By: Steve Smith
Seven years into the bull market and there is only one main buyer that’s still driving up stock prices. We know individual investors still bear the scars of the financial crisis, and despite witnessing the major indices more than double from their 2009 lows they have been reluctant to invest. This has led to calling this “the most hated bull market ever.”
And maybe that moniker is well deserved once we drill down to look at what has been driving this bull market. Investors have clearly not been in a buying frenzy. Nor was the January sell off, which offered the 10%-15% correction that had been so elusive for the past few years, viewed as a chance to “buy-the-dip.” In fact, there is no love for stocks as money flows from equity funds have been negative over the past few weeks even as stocks rallied. So who’s been buying stocks?
The corporations themselves – in the form of buybacks. And that has been the case through most of this 7 year bull market. The graph below shows that households and retirement funds have been net sellers of stocks, even when the flow into ETFs is accounted for, over past 7 years.
And while buybacks were basically shelved for the first 5 weeks of the year during earnings season. But they are back in force with some $45 billion in repurchases over the past four weeks. If interest rates remain low we can expect 2016 to a record year for buybacks. Which is both a good and thing.
The Incredible Shrinking Stock Market
When a company buys back stock, it helps earnings per share results, since the profits are spread out over a lower denominator (shares), making the EPS look a lot bigger. As such buybacks represent a tailwind to share prices. It is estimated that the number of total shares outstanding of for S&P 500 companies has declined by 31% over the past five years. Basically, the stock market has been shrinking.
But that means companies are not investing in research, capital equipment or other items on which to build future growth. Goldman Sachs estimated that 27% of the cash companies spend in 2016 will be used for stock buybacks. That percentage is equal to what companies spent in 2015 and higher than the 25% in 2014. In total, SPY components will spend $608 billion this year on stock buybacks, even more than the $568 billion spent in last year’s zero rate environment.
William Lazonick, a professor of economics at the University of Massachusetts warns such unproductive use of capital bodes ill for the U.S. economy, stating, “in each year since 2010, corporate demand via buybacks and M&A has represented the largest source of inflow to the U.S. equity market.
And while buybacks may be a purer form of returning value to shareholders it also suggests companies can find nothing better to do with their money. You can see the impact buybacks and dividends have had on driving stock market returns.
Prof. Lazonick says, “instead of investing their profits in growth opportunities, corporations.” He estimated the 449 firms in the S&P 500 that were publicly listed from 2003 through 2012 “used 54% of their earnings—a total of $2.4 trillion—to buy back their own stock. Dividends absorbed an extra 37% of their earnings. That left little to fund productive capabilities or better incomes for workers.” He may not like it but there is no denying the simple math and impact it has on stock prices.

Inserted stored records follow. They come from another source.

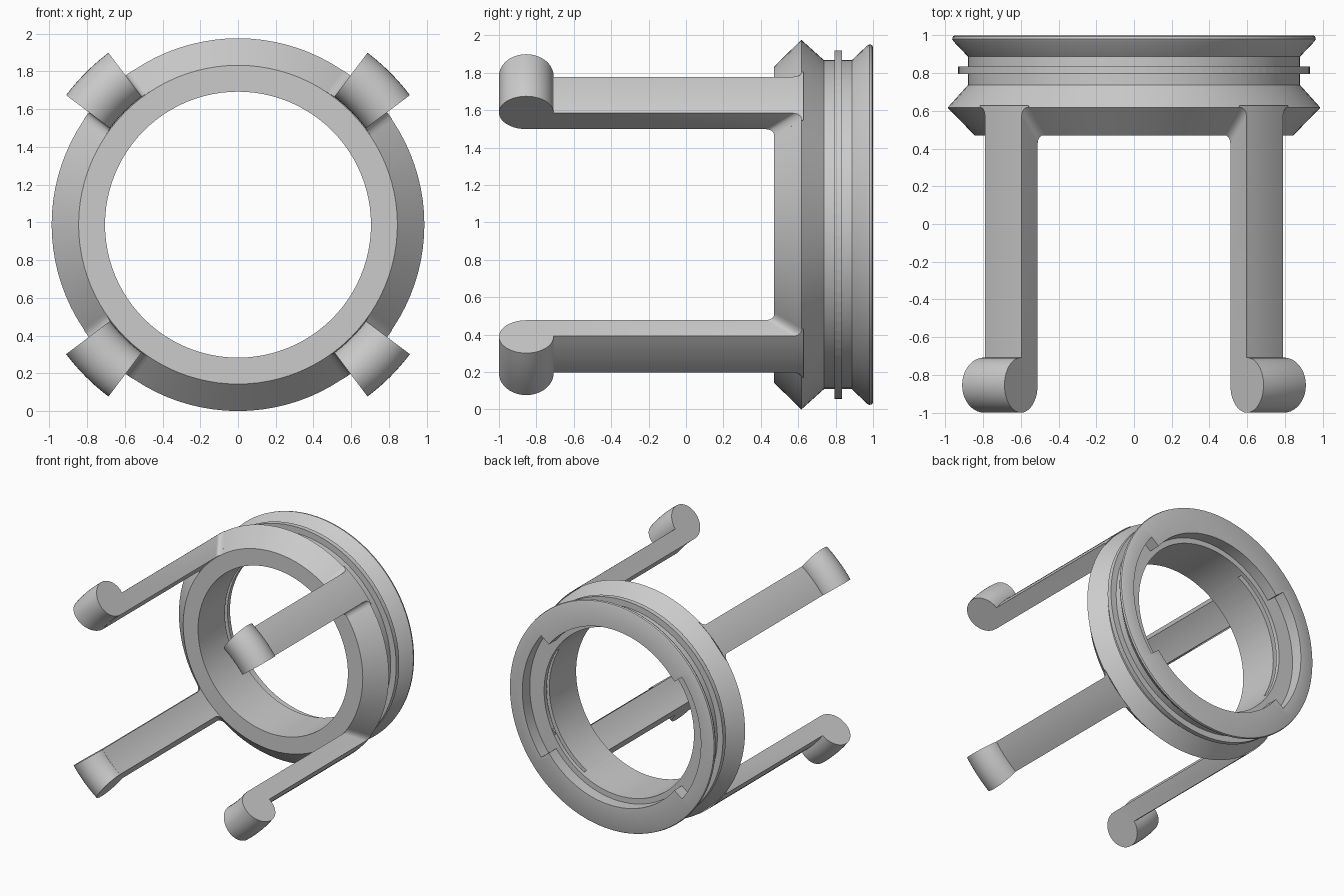
import bpy, bmesh
from math import sin, cos, pi, radians

if "Cube" in bpy.data.objects:
    bpy.data.objects.remove(bpy.data.objects["Cube"], do_unlink=True)

CZ = 0.988   # height of the ring axis
grey = bpy.data.materials.new("plain_grey")
grey.use_nodes = True
grey.diffuse_color = (0.6, 0.6, 0.6, 1)
grey.node_tree.nodes["Principled BSDF"].inputs["Base Color"].default_value = (0.6, 0.6, 0.6, 1)


def polar(r, y, a):
    return (r * cos(a), y, CZ + r * sin(a))


def finish(bm, name):
    bmesh.ops.recalc_face_normals(bm, faces=bm.faces)
    mesh = bpy.data.meshes.new(name)
    bm.to_mesh(mesh)
    bm.free()
    mesh.materials.append(grey)
    ob = bpy.data.objects.new(name, mesh)
    bpy.context.collection.objects.link(ob)
    return ob


def skin(bm, loops, closed):
    """Bridge equal loops of points; cap the ends unless closed."""
    rows = [[bm.verts.new(p) for p in loop] for loop in loops]
    n = len(rows[0])
    pairs = list(zip(rows, rows[1:])) + ([(rows[-1], rows[0])] if closed else [])
    for a, b in pairs:
        for i in range(n):
            j = (i + 1) % n
            bm.faces.new((a[i], a[j], b[j], b[i]))
    if not closed:
        bm.faces.new(rows[0])
        bm.faces.new(rows[-1])


def revolve(name, profile, start=0, end=360, steps=96):
    """Turn an (r, y) profile about the ring axis, fully or over a sector."""
    full = end - start == 360
    count = steps if full else steps + 1
    angles = [radians(start + (end - start) * k / steps) for k in range(count)]
    bm = bmesh.new()
    skin(bm, [[polar(r, y, a) for r, y in profile] for a in angles], full)
    return finish(bm, name)


def box(r0, r1, y0, y1):
    return [(r0, y0), (r1, y0), (r1, y1), (r0, y1)]


def smooth(ob):
    bpy.ops.object.select_all(action='DESELECT')
    ob.select_set(True)
    bpy.context.view_layer.objects.active = ob
    bpy.ops.object.shade_smooth_by_angle(angle=radians(30))


# Mount ring: front cone, waist, rear flare and stepped bore
body = revolve("mount_ring", [
    (0.705, 0.47), (0.845, 0.47), (0.988, 0.617), (0.88, 0.737), (0.88, 0.887),
    (0.957, 0.968), (0.964, 0.98), (0.96, 0.995), (0.95, 1.0),
    (0.75, 1.0), (0.75, 0.9), (0.705, 0.9)])

# Thin retaining ring around the waist
revolve("retaining_ring", box(0.87, 0.932, 0.795, 0.835))

# Bayonet entry notches and locking slots, cut on opposite sides
for turn in (0, 180):
    for a0, a1, shape in ((-38, 38, box(0.65, 0.84, 0.9, 1.05)),
                          (-60, 30, box(0.65, 0.79, 0.83, 0.865))):
        cutter = revolve("cutter", shape, a0 + turn, a1 + turn, 24)
        cutter.hide_render = True
        mod = body.modifiers.new("cut", 'BOOLEAN')
        mod.operation = 'DIFFERENCE'
        mod.solver = 'EXACT'
        mod.object = cutter
        bpy.context.view_layer.objects.active = body
        bpy.ops.object.modifier_apply(modifier=mod.name)
        bpy.data.objects.remove(cutter, do_unlink=True)
smooth(body)


# Arms: wedge sections whose sides flare in a fillet where they meet the cone
R_IN, R_OUT, HALF, ARC = 0.848, 0.99, radians(8), 6
FILLET = 0.045


def arm_section(mid, y, extra, follow):
    def row(r, order):
        half = HALF + extra / r
        yy = y + (0.47 + (r - 0.845) * 1.03 if follow else 0)
        return [polar(r, yy, mid + half * (2 * k / ARC - 1)) for k in order]
    return row(R_IN, range(ARC + 1)) + row(R_OUT, range(ARC, -1, -1))


def make_arm(name, mid):
    loops = [arm_section(mid, -0.855, 0, False)]
    for k in range(7):
        t = k / 6 * pi / 2
        loops.append(arm_section(mid, FILLET * (sin(t) - 1), FILLET * (1 - cos(t)), True))
    loops.append(arm_section(mid, 0.008, FILLET, True))
    bm = bmesh.new()
    skin(bm, loops, False)
    smooth(finish(bm, name))


# Rounded hook pad at the front end of each arm
pad_profile = [(0.995 + 0.146 * cos(2 * pi * k / 40), -0.854 + 0.146 * sin(2 * pi * k / 40))
               for k in range(40)]

for name, angle in (("upper_left", 45), ("upper_right", 135),
                    ("lower_right", 225), ("lower_left", 315)):
    make_arm(name + "_arm", radians(angle))
    smooth(revolve(name + "_pad", pad_profile, angle - 8, angle + 8, 6))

Since buybacks seem to be fact of life we might as well try to benefit from it. Here are five of some of best blue chip that will also be big buyers of their own shares:

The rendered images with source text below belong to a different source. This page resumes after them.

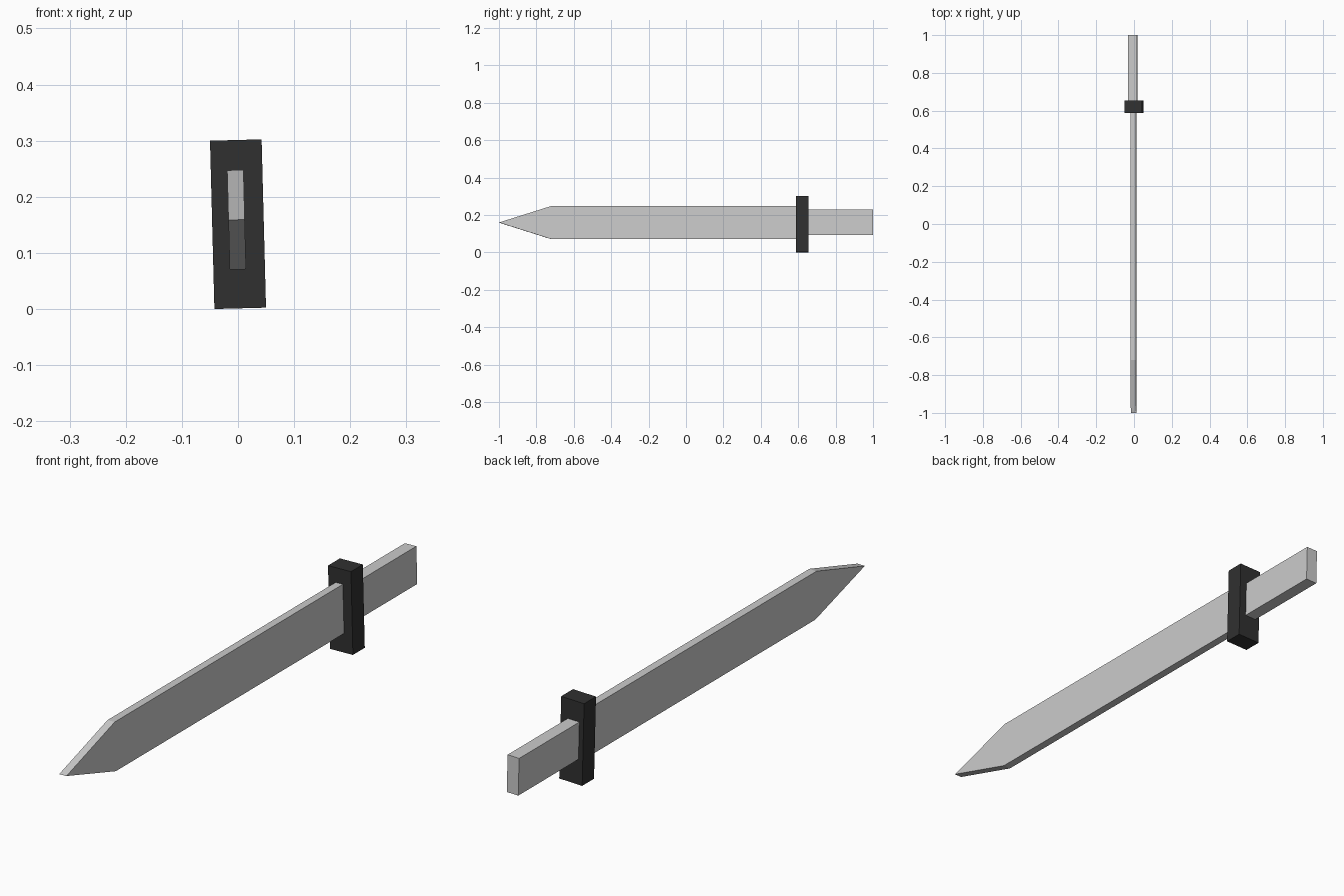
import bpy, bmesh, math

if "Cube" in bpy.data.objects:
    bpy.data.objects.remove(bpy.data.objects["Cube"])

TILT = math.radians(-1.5)  # whole sword leans slightly about its length


def slab(name, profile, thickness, x, z):
    """Extrude a (y, z) outline across x, centred on the part's own origin."""
    bm = bmesh.new()
    face = bm.faces.new([bm.verts.new((-thickness / 2, py, pz)) for py, pz in profile])
    out = bmesh.ops.extrude_face_region(bm, geom=[face])
    moved = [v for v in out["geom"] if isinstance(v, bmesh.types.BMVert)]
    bmesh.ops.translate(bm, verts=moved, vec=(thickness, 0, 0))
    bmesh.ops.recalc_face_normals(bm, faces=bm.faces)
    mesh = bpy.data.meshes.new(name)
    bm.to_mesh(mesh)
    bm.free()
    obj = bpy.data.objects.new(name, mesh)
    obj.location = (x, 0, z)
    obj.rotation_euler.y = TILT
    bpy.context.collection.objects.link(obj)
    return obj


def box_profile(y0, y1, height):
    h = height / 2
    return [(y0, -h), (y1, -h), (y1, h), (y0, h)]


# Blade with pointed tip
slab("blade", [(-1, 0), (-0.72, -0.0885), (0.62, -0.0885), (0.62, 0.0885), (-0.72, 0.0885)],
     0.029, -0.0025, 0.159)

# Grip
slab("grip", box_profile(0.62, 1.0, 0.136), 0.046, -0.006, 0.161)

# Dark crossguard
guard = slab("crossguard", box_profile(0.587, 0.655, 0.30), 0.092, 0, 0.1512)
dark = bpy.data.materials.new("dark_guard")
dark.diffuse_color = (0.03, 0.03, 0.03, 1)
dark.use_nodes = True
dark.node_tree.nodes["Principled BSDF"].inputs["Base Color"].default_value = dark.diffuse_color
guard.data.materials.append(dark)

Apple (AAPL) with its huge cash hoard is expected to remain the single biggest buyer in terms of sheer dollar amount. It contributed $35 billion of the roughly $580 billion in 2015 S&P 500 buybacks and is expected to buy another $30 billion in 2016. That’s about 5.5% of its current market capitalization.
Gilead Sciences (GILD) the big pharmaceutical company is expected to repurchase $12 billion of its own stock. Qualcomm (QCOM) has $5 billion earmarked for buybacks which is about 6.6% of its current market cap.
Coming a bit under the radar is Nike (NKE) which just launched a $12 billion buyback program to commence once the current $8 billion program ends. NKE is quite a bit lower since announcing the plan back in December. However, $12 billion is good for more than 11% of all NKE shares outstanding.
Finally, there is Alibaba (BABA) which while it has no firm plan in places most analysts expect it will almost certainly issue debt to make a large share repurchase. BABA launched a $4 billion buyback plan back in August that was supposed to be used over the course of two years. However, BABA spent nearly 70% of that $4 billion total in the two months following the buyback plan announcement. Time to dip into the well again.
But before becoming too enamored with buybacks one should consider how shares of IBM have fared. The company has been the poster child of buybacks and dividends, using nearly 75% of its free cash and shrinking its share base by 68% in just the past three years. The stock is down some 30% during that time period.